By NIKKI YOUNK
CRYSTAL FALLS - Prison sentences have been ordered for two of the six Iron County residents who were arrested as part of an Upper Peninsula Substance Enforcement Team (UPSET) drug bust in Iron River.
Nikki Younk/Daily News Photos
Rhonda Nichols, left, appears for sentencing on drug charges in Iron County Trial Court with her attorney Geoffrey Lawrence. She will spend two years in prison.
Rhonda Nichols, 31, of Caspian will serve a minimum of two years in prison for two felony counts of delivery of heroin as a habitual offender-third.
Joseph Baclich Jr, 31, of Iron River will serve a minimum of one and a half years in prison for two felony counts of delivery of heroin and three felony counts of possession of analogues.
The two were arrested with four others on May 21 after a search of Baclich's home revealed illegal drugs, such as heroin, mushrooms, marijuana, and prescription drugs, and evidence of drug distribution.
During Nichols' sentencing hearing in Iron County Trial Court on Monday, her attorney Geoffrey Lawrence pointed out that Nichols has several misdemeanor and felony convictions on her record, but they are all for theft and drug crimes.

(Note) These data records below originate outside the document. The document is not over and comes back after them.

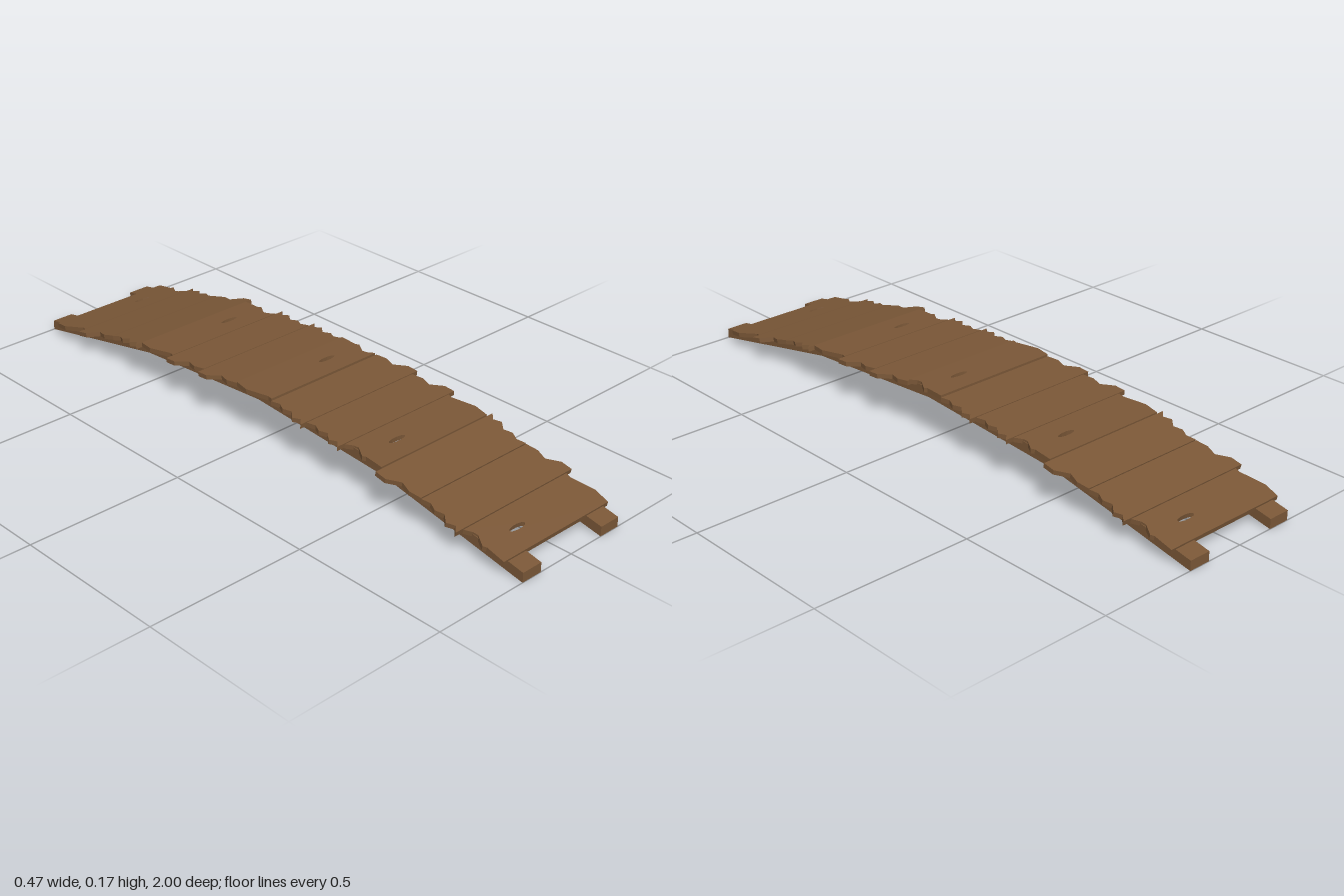
import * as THREE from 'three';

const PITCH = 0.1463, THICK = 0.014, HALF = 0.0715;

// Ragged plank ends as [x, z] points, running from back to front
const ENDS = {
  holed: {
    left: [[-0.212, -HALF], [-0.222, -0.02], [-0.204, 0.055], [-0.208, HALF]],
    right: [[0.21, -HALF], [0.206, -0.01], [0.212, 0.0], [0.19, 0.035], [0.192, 0.05], [0.207, HALF]],
  },
  plain: {
    left: [[-0.235, -HALF], [-0.235, -0.035], [-0.206, 0.0], [-0.217, 0.035], [-0.21, HALF]],
    right: [[0.233, -HALF], [0.213, -0.052], [0.226, -0.03], [0.204, -0.005], [0.215, 0.02], [0.203, 0.045], [0.212, HALF]],
  },
};

// Height of the top of the arched beams
function beamTop(z) {
  const a = Math.abs(z);
  return a < 0.5 ? 0.164 - 0.066 * a : 0.131 - 0.202 * (a - 0.5);
}

function plankGeometry(kind) {
  const { left, right } = ENDS[kind];
  const outline = [...left, ...[...right].reverse()].map(([x, z]) => new THREE.Vector2(x, -z));
  const shape = new THREE.Shape(outline);
  if (kind === 'holed') {
    const knot = new THREE.Path();
    knot.absellipse(0.077, 0, 0.031, 0.009, 0, Math.PI * 2, true);
    shape.holes.push(knot);
  }
  const g = new THREE.ExtrudeGeometry(shape, { depth: THICK, bevelEnabled: false, curveSegments: 5 });
  return g.rotateX(-Math.PI / 2).translate(0, -THICK, 0);
}

export function createModel() {
  const group = new THREE.Group();
  group.name = 'archedFootbridge';
  const wood = new THREE.MeshStandardMaterial({ name: 'brown wood', color: 0x7a5737, flatShading: true });

  // Two arched support beams
  const profile = new THREE.Shape([
    [-1, 0], [-0.5, 0.099], [0, 0.134], [0.5, 0.099], [1, 0],
    [1, 0.03], [0.5, 0.131], [0, 0.164], [-0.5, 0.131], [-1, 0.03],
  ].map(([z, y]) => new THREE.Vector2(z, y)));
  const beam = new THREE.ExtrudeGeometry(profile, { depth: 0.071, bevelEnabled: false });
  beam.rotateY(-Math.PI / 2).translate(0.0355, 0, 0);
  for (const side of [-1, 1]) {
    const mesh = new THREE.Mesh(beam, wood);
    mesh.name = side > 0 ? 'leftBeam' : 'rightBeam';
    mesh.position.x = side * 0.1575;
    group.add(mesh);
  }

  // Thirteen deck planks following the arch; some are turned end for end
  const geometries = { holed: plankGeometry('holed'), plain: plankGeometry('plain') };
  const turned = [-4, 1, 2, 3, 5, 6];
  for (let k = -6; k <= 6; k++) {
    const z = k * PITCH;
    const slope = k === 0 ? 0 : Math.abs(k) <= 3 ? 0.066 : 0.202;
    const holder = new THREE.Group();
    holder.name = `plank${k + 7}`;
    holder.position.set(0, beamTop(z) + 0.006, z);
    holder.rotation.x = Math.sign(k) * Math.atan(slope);
    const mesh = new THREE.Mesh(geometries[k % 3 === 0 ? 'holed' : 'plain'], wood);
    mesh.name = 'plankBoard';
    if (turned.includes(k)) mesh.rotation.y = Math.PI;
    mesh.scale.z = 1 / Math.cos(holder.rotation.x);
    holder.add(mesh);
    group.add(holder);
  }
  return group;
}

"Prison should be for violent offenders," he said.
Lawrence requested that if Nichols were to be sent to prison, she be eligible for a special alternative incarceration program that would help her with her drug addiction.
"She has taken steps in addressing her drug problem," he said. "Give her a sentence that allows help with the problem."
Iron County Prosecutor Melissa Powell claimed that Nichols has only been able to stay clean from drugs while incarcerated.
"She doesn't maintain a sober lifestyle," said Powell.
Powell also noted that Nichols did not just use drugs in this case - she was dealing drugs and enabling other people to be addicts.
When allowed to address the court, Nichols apologized to the court, community, and her family. She also expressed that she wants to better herself.
Judge C. Joseph Schwedler decided to impose a minimum two-year sentence, but allowed the special alternative incarceration program. He felt that the strict supervision of the program would benefit Nichols in the long run.
During Baclich's sentencing hearing in Iron County Trial Court on Monday, his attorney Henry McRoberts said that Baclich has taken full responsibility for his actions.
"He has admitted the error of his ways," said McRoberts. "He is ready and willing to be sentenced."
According to McRoberts, Baclich was addicted to heroin for less than five months before he was arrested. Since his arrest, he lost his job, friends, and credibility in the community, said McRoberts.
Powell believed that Baclich has two sides: one that is "very sweet and helpful" and one that has a criminal record of domestic violence and weapons charges.
She also pointed out that, like Nichols, Baclich dealt drugs into the community. Furthermore, she claimed that he dealt drugs to a co-defendant, who then dealt them to other people.
While addressing the court, Baclich stated that he has learned from his experience.
"Heroin is the type of thing that destroys lives," he said. "It destroyed mine."
Judge Schwedler sentenced Baclich to one and a half years in prison and agreed to allow Baclich to participate in the boot camp program so he can have strict supervision after his release.
As for the other co-defendants in the case, one has already been sentenced to jail time, one is scheduled for a pre-trial on Sept. 23, and two will be sentenced later this month.
Nikki Younk's e-mail address is firstname.lastname@example.org.